Filter this listing down to the lines that contain the word "curve", and copy them.
=-=-=-=-=
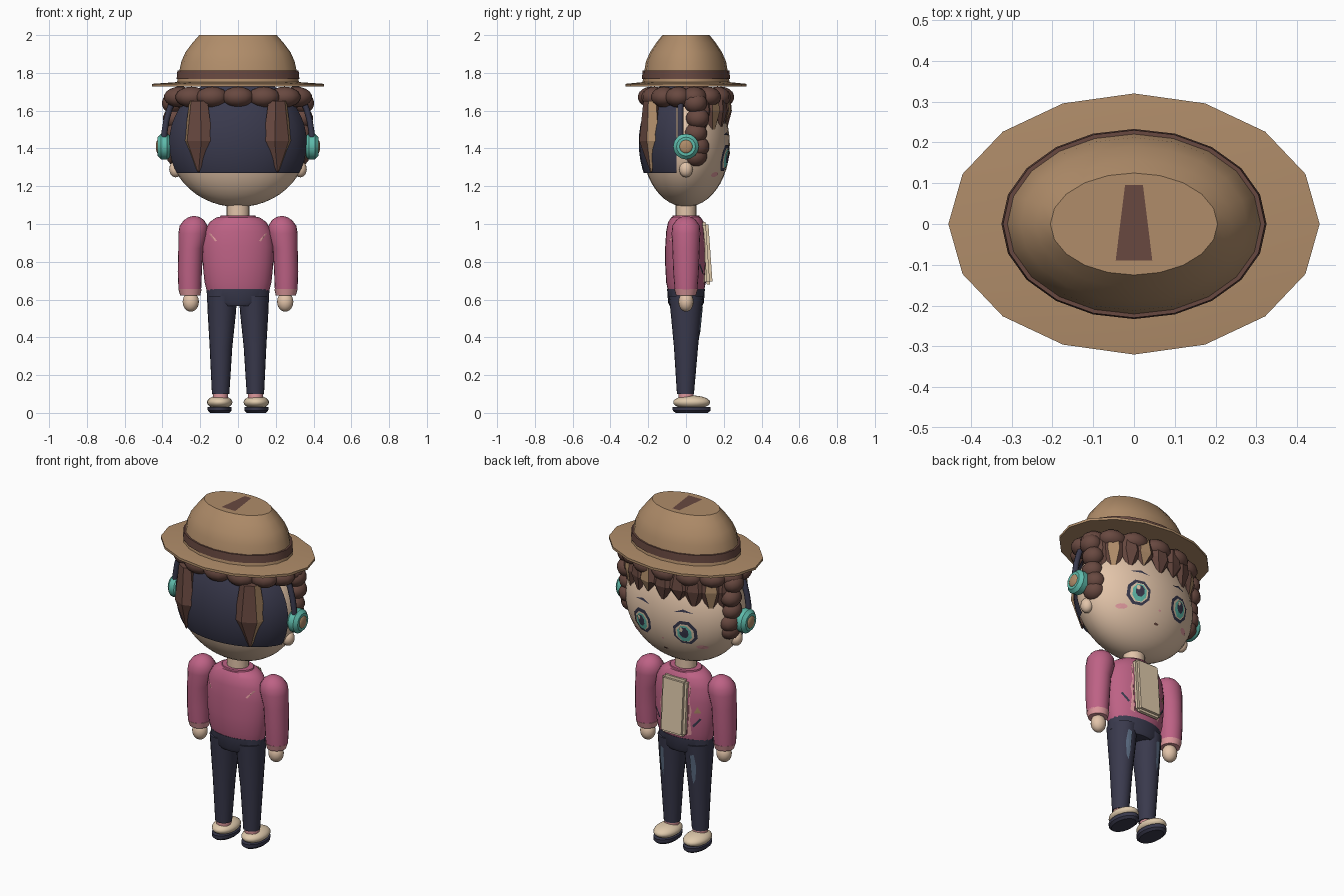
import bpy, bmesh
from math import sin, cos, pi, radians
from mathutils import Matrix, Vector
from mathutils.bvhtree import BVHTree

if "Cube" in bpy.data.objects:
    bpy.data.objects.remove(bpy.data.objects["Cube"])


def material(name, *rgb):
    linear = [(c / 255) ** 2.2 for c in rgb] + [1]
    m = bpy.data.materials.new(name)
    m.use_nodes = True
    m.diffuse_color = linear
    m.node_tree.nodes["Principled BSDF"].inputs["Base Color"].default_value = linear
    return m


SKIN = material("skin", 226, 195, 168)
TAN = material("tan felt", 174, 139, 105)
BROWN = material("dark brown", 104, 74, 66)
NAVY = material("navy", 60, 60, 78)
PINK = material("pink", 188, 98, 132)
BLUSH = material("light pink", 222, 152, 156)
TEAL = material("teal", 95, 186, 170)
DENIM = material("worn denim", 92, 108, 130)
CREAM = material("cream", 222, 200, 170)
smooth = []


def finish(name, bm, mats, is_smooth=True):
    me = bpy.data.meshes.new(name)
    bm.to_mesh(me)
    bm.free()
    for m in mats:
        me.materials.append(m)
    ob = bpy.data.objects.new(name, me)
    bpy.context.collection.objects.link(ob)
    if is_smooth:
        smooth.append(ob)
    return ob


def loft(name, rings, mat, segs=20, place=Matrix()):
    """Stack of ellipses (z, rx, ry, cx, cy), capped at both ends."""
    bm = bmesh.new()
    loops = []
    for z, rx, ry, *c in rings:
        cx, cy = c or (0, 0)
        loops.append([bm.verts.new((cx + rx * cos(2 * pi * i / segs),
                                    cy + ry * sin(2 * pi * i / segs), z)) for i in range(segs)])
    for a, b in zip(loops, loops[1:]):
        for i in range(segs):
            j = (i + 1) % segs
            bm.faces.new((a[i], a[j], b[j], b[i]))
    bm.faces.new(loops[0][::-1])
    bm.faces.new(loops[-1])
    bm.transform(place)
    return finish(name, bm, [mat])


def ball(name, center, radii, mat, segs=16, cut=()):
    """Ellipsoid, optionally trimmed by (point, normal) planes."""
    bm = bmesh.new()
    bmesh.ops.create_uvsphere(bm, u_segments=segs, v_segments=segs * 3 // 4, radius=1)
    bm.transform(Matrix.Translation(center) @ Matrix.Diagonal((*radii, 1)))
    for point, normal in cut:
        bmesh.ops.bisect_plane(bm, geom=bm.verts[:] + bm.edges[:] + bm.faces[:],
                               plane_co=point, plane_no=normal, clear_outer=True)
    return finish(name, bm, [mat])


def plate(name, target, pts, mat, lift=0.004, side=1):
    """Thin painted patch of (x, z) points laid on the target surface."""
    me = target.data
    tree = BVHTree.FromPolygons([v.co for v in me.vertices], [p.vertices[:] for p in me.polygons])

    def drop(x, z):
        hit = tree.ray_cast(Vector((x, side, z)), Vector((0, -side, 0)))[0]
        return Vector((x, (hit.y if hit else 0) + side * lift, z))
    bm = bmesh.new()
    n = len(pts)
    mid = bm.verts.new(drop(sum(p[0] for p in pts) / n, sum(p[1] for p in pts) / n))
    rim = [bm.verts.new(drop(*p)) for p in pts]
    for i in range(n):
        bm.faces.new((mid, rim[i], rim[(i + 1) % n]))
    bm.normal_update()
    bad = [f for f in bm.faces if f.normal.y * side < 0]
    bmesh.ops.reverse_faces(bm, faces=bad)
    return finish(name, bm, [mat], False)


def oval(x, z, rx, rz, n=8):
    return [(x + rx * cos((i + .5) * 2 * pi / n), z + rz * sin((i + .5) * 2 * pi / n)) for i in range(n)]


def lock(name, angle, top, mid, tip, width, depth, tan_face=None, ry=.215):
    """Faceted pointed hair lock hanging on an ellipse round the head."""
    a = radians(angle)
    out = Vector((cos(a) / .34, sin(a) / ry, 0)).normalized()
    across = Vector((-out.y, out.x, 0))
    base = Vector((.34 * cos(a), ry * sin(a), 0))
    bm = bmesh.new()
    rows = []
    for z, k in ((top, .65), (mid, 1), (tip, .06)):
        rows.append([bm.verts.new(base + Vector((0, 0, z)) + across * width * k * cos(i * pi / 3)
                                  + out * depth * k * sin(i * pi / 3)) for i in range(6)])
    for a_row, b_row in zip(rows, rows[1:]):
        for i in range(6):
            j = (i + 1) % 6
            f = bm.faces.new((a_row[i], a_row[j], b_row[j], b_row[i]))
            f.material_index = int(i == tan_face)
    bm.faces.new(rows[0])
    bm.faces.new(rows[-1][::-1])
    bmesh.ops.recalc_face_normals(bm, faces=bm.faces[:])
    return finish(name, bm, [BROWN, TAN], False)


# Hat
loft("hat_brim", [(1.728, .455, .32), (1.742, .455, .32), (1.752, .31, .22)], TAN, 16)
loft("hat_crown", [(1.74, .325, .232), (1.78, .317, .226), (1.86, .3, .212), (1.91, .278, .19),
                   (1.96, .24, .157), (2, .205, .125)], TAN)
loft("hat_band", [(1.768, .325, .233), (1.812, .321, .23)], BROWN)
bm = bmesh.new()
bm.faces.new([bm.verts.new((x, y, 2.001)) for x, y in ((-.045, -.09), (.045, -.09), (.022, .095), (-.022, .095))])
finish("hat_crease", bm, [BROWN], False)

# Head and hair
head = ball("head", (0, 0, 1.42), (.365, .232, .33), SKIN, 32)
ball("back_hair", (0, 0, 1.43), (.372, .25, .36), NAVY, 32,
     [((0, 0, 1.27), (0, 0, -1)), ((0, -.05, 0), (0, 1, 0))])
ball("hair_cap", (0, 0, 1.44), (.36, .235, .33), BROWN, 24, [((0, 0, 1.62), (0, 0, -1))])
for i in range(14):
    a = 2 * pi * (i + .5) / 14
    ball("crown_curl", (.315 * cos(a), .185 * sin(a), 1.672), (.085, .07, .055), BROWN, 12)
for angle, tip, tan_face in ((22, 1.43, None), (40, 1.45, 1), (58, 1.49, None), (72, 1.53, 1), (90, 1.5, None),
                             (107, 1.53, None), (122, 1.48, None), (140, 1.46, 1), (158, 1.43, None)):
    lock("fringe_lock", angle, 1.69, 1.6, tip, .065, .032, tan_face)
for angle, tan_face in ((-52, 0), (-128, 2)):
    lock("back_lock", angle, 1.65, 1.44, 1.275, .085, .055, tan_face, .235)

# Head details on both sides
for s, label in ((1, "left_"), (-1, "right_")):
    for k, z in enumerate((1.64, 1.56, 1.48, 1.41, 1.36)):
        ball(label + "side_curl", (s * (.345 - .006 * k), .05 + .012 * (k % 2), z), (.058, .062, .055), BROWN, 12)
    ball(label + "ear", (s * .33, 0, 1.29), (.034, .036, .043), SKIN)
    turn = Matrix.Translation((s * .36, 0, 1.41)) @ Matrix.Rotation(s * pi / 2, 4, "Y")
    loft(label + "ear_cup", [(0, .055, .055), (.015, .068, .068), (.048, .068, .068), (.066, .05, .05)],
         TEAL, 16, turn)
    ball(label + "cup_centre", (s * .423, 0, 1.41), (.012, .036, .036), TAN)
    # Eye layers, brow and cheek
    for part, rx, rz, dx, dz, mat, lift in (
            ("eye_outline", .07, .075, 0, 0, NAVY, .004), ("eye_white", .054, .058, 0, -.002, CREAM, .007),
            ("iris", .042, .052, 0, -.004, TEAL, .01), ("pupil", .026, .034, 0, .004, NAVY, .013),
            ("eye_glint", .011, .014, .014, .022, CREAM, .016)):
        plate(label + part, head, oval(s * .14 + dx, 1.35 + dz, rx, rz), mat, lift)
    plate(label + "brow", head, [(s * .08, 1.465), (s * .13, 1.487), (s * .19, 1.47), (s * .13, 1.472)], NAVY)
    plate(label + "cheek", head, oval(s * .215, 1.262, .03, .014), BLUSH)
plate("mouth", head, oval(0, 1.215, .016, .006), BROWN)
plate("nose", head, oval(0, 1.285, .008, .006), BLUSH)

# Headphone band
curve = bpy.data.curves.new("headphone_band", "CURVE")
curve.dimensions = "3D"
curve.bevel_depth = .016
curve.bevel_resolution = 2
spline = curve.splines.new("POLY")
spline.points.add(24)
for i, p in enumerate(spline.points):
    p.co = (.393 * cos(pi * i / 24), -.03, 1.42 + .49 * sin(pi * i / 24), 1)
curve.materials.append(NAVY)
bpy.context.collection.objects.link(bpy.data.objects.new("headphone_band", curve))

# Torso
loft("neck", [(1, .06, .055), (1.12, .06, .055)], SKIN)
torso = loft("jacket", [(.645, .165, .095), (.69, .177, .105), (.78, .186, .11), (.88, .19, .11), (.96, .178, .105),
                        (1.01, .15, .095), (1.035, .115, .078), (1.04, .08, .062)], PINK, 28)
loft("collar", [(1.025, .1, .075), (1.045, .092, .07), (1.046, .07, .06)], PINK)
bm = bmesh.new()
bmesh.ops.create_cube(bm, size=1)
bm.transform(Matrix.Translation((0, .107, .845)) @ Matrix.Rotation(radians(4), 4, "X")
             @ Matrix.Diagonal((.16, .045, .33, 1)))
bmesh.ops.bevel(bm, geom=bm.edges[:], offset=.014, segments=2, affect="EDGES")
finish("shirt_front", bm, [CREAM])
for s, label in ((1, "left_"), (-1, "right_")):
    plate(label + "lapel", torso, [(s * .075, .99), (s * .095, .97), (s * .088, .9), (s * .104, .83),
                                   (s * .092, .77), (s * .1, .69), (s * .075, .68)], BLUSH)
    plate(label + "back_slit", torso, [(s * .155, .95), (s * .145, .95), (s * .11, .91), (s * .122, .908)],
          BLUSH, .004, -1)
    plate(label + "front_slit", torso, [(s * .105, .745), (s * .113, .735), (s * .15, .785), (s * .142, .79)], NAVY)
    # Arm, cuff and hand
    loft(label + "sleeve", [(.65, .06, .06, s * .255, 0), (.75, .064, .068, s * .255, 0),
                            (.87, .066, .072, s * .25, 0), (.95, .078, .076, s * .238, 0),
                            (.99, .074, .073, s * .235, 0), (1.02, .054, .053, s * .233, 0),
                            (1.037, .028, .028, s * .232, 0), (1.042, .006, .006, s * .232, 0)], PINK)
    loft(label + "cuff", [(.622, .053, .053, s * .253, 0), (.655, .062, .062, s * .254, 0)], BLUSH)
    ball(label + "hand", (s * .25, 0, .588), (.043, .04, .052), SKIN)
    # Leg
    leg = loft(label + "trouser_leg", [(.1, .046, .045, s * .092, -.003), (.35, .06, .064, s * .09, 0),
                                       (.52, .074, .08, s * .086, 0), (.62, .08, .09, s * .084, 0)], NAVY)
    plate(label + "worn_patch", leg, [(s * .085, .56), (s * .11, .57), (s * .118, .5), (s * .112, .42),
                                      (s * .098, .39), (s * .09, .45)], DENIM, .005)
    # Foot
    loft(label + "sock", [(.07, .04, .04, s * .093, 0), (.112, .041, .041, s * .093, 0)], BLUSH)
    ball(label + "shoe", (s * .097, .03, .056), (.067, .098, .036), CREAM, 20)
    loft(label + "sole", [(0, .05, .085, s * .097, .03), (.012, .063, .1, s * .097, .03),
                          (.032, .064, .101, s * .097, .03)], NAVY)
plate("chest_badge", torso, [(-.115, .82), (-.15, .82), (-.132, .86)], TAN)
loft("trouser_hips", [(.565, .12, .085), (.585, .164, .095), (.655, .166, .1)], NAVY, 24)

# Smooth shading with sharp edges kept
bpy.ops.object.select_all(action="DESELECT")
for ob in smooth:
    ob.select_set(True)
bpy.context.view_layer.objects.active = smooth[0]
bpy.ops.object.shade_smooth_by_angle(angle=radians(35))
=-=-=-=-=
* [WRITTEN RESPONSE]:
curve = bpy.data.curves.new("headphone_band", "CURVE")
curve.dimensions = "3D"
curve.bevel_depth = .016
curve.bevel_resolution = 2
spline = curve.splines.new("POLY")
curve.materials.append(NAVY)
bpy.context.collection.objects.link(bpy.data.objects.new("headphone_band", curve))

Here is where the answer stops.